Initiative co-sponsor Ed Flanagan said the goal of the initiative is a simple one.
“I hope to see people have a fair deal, or a fairer deal anyway,” Flanagan said. “Work ought to pay, it ought to be worth somebody’s while to go out and get a job and have some chance, some hope of being able to provide for their family.”
Flanagan says the initiative would help about 30,000 Alaskans if it makes it onto the ballot and voters pass it.
“The current minimum wage is totally inadequate … there’s 30,000 that’s going to be impacted, that’s why that’s being done, this is who it’s for,” Flanagan said.
The current minimum wage is $7.75 an hour in Alaska.
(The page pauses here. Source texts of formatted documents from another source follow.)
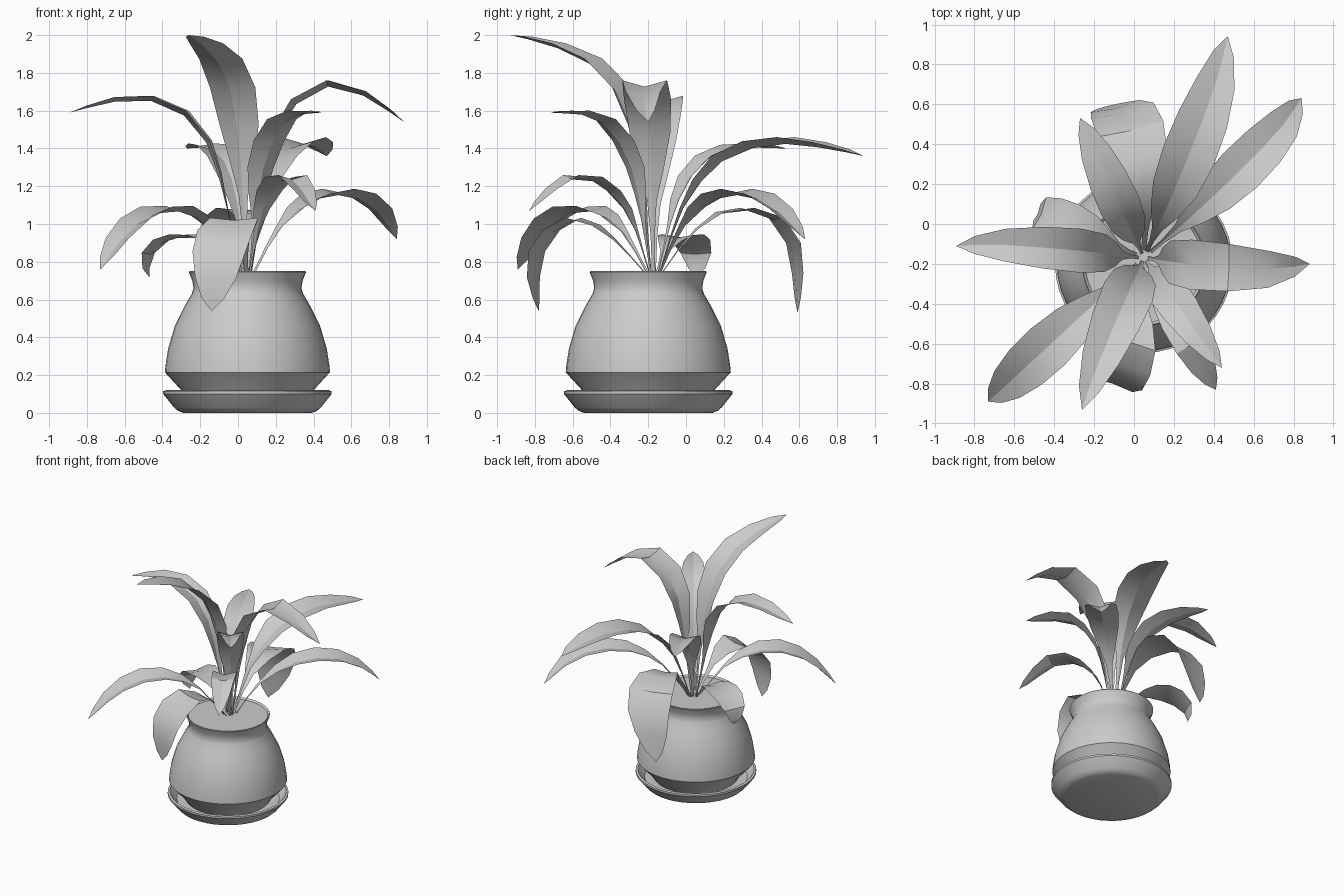
import bpy, bmesh, math
from mathutils import Vector

cube = bpy.data.objects.get("Cube")
if cube:
    bpy.data.objects.remove(cube, do_unlink=True)

grey = bpy.data.materials.new("plain grey")
grey.use_nodes = True
colour = (0.6, 0.6, 0.6, 1)
grey.diffuse_color = colour
grey.node_tree.nodes["Principled BSDF"].inputs["Base Color"].default_value = colour

POT = Vector((0.05, -0.2, 0))
ROOT = Vector((0.05, -0.17, 0.7))


def finish(name, bm, angle):
    mesh = bpy.data.meshes.new(name)
    bm.to_mesh(mesh)
    bm.free()
    mesh.materials.append(grey)
    obj = bpy.data.objects.new(name, mesh)
    bpy.context.collection.objects.link(obj)
    bpy.ops.object.select_all(action='DESELECT')
    obj.select_set(True)
    bpy.context.view_layer.objects.active = obj
    bpy.ops.object.shade_smooth_by_angle(angle=math.radians(angle))


def lathe(name, profile, steps=40):
    """Spin a (radius, height) profile about the pot's axis."""
    bm = bmesh.new()
    verts = [bm.verts.new(POT + Vector((r, 0, z))) for r, z in profile]
    edges = [bm.edges.new(pair) for pair in zip(verts, verts[1:])]
    bmesh.ops.spin(bm, geom=verts + edges, cent=POT, axis=(0, 0, 1),
                   angle=math.tau, steps=steps, use_merge=True)
    bmesh.ops.remove_doubles(bm, verts=bm.verts, dist=0.0005)
    bmesh.ops.recalc_face_normals(bm, faces=bm.faces)
    finish(name, bm, 32)


# Saucer, pot and soil
lathe("saucer", [(0, 0), (0.34, 0), (0.37, 0.012), (0.39, 0.03), (0.446, 0.1),
                 (0.446, 0.115), (0.43, 0.12), (0.38, 0.06), (0, 0.06)])
lathe("pot", [(0, 0.062), (0.31, 0.062), (0.35, 0.12), (0.437, 0.215), (0.434, 0.25),
              (0.42, 0.34), (0.385, 0.46), (0.33, 0.57), (0.295, 0.63),
              (0.286, 0.66), (0.292, 0.7), (0.31, 0.745), (0.306, 0.75),
              (0.298, 0.745), (0.285, 0.72)])
lathe("soil", [(0, 0.737), (0.295, 0.737)])

# Leaf outline: fraction of length against fraction of full width
STATIONS = [(0, .07), (.15, .09), (.26, .2), (.37, .55), (.48, .86),
            (.6, 1), (.72, .95), (.84, .74), (.94, .4), (1, 0)]


def smooth_path(pts, count=12):
    """Catmull-Rom curve through the points."""
    pts = [2 * pts[0] - pts[1]] + pts + [2 * pts[-1] - pts[-2]]
    out = []
    for a, b, c, d in zip(pts, pts[1:], pts[2:], pts[3:]):
        for i in range(count):
            t = i / count
            out.append(0.5 * (2 * b + (c - a) * t + (2 * a - 5 * b + 4 * c - d) * t**2
                              + (3 * b - a - 3 * c + d) * t**3))
    return out + [pts[-2]]


def along(path, fraction):
    """Point and direction at a fraction of the path's length."""
    lengths = [(q - p).length for p, q in zip(path, path[1:])]
    left = fraction * sum(lengths) * 0.9999
    for p, q, n in zip(path, path[1:], lengths):
        if left <= n:
            break
        left -= n
    return p.lerp(q, left / n), (q - p).normalized()


def leaf(name, tip, width, bends, bow=0, fold=0.28):
    """Creased blade; bends are (fraction of reach, height), bow shifts the outer half sideways."""
    tip = Vector(tip)
    reach = Vector((tip.x - ROOT.x, tip.y - ROOT.y, 0))
    side = Vector((-reach.y, reach.x, 0)).normalized()
    pts = [ROOT + reach * 0.02]
    pts += [Vector((ROOT.x, ROOT.y, z)) + reach * f + side * bow * math.sin(math.pi * f * 0.8)
            for f, z in bends]
    path = smooth_path(pts + [tip])
    bm = bmesh.new()
    rows = []
    for s, w in STATIONS:
        p, d = along(path, s)
        half = max(w * width / 2, 0.001)
        lift = d.cross(side) * half * fold
        rows.append([bm.verts.new(p + side * half + lift), bm.verts.new(p),
                     bm.verts.new(p - side * half + lift)])
    for a, b in zip(rows, rows[1:]):
        for i in range(2):
            bm.faces.new((a[i], a[i + 1], b[i + 1], b[i]))
    bmesh.ops.recalc_face_normals(bm, faces=bm.faces)
    finish(name, bm, 30)


# Upper leaves
leaf("tall_front_leaf", (-.26, -.93, 2), .26,
     [(.11, 1.35), (.28, 1.72), (.52, 1.88), (.8, 1.96)], -.012)
leaf("upper_left_leaf", (.88, -.2, 1.54), .25,
     [(.17, 1.42), (.36, 1.67), (.59, 1.73), (.8, 1.65)], -.035)
leaf("upper_right_leaf", (-.89, -.11, 1.59), .22,
     [(.2, 1.36), (.38, 1.59), (.62, 1.66), (.83, 1.63)], -.02)
leaf("upper_front_leaf", (.44, -.72, 1.59), .2, [(.19, 1.25), (.4, 1.48), (.62, 1.57)])

# Middle leaves
leaf("long_back_leaf", (.47, .94, 1.36), .27,
     [(.14, 1.08), (.33, 1.33), (.57, 1.42), (.8, 1.405)], -.03)
leaf("middle_back_leaf", (-.27, .53, 1.4), .21, [(.18, 1.13), (.38, 1.33), (.63, 1.4)])
leaf("middle_front_leaf", (.41, -.83, 1.07), .18, [(.18, 1.02), (.38, 1.18), (.64, 1.24)])
leaf("low_back_leaf", (.84, .63, .92), .24,
     [(.19, .97), (.4, 1.12), (.64, 1.15), (.84, 1.07)], -.035)
leaf("low_front_leaf", (-.73, -.89, .76), .25, [(.25, .98), (.52, 1.07), (.78, .98)])

# Drooping leaves
leaf("drooping_front_leaf", (-.14, -.78, .54), .31,
     [(.35, .93), (.66, 1.02), (.92, .91), (1.01, .75)], .06, .1)
leaf("drooping_back_leaf", (-.14, .59, .53), .34,
     [(.25, .95), (.5, 1.07), (.79, 1.03), (.94, .87)], -.1, .1)
leaf("drooping_side_leaf", (-.47, .05, .72), .24,
     [(.3, .87), (.58, .93), (.87, .9), (1.02, .81)], 0, .15)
The proposal would raise that to $8.75 on Jan. 1, 2015, and to $9.75 a year later. The wage would be adjusted annually for inflation annually after that. If the resulting minimum wage is less than a dollar over the federal minimum wage, it would then be set at $1 an hour over the federal minimum wage.
Denny DeWitt, the State Director for the National Federation of Independent Business, a group that supports small businesses, says he’s concerned about what would happen to job opportunities if business owners had to pay a higher minimum wage.
“The concern we have with mandated increases in the minimum wage is that forces additional expenditures and so you'd have to look at how it is you're going to live within your revenues,” DeWitt said.
DeWitt says the initiative would drastically reduce the number of jobs available for two groups of prospective employees.
“What we used to see is a lot of small businesses hiring high school folks and some college kids right out of college without a lot of experience, “ DeWitt said. “If it gets more expensive to hire those people you can less afford to hire, so you’re closing the entry points in the employment market.”
The Alaska Division of Elections counted 43,530 total in signatures out of the necessary 30,169 valid signatures to get the initiative on the ballot.
The Division of Elections won’t certify the petition until at least Tuesday of next week.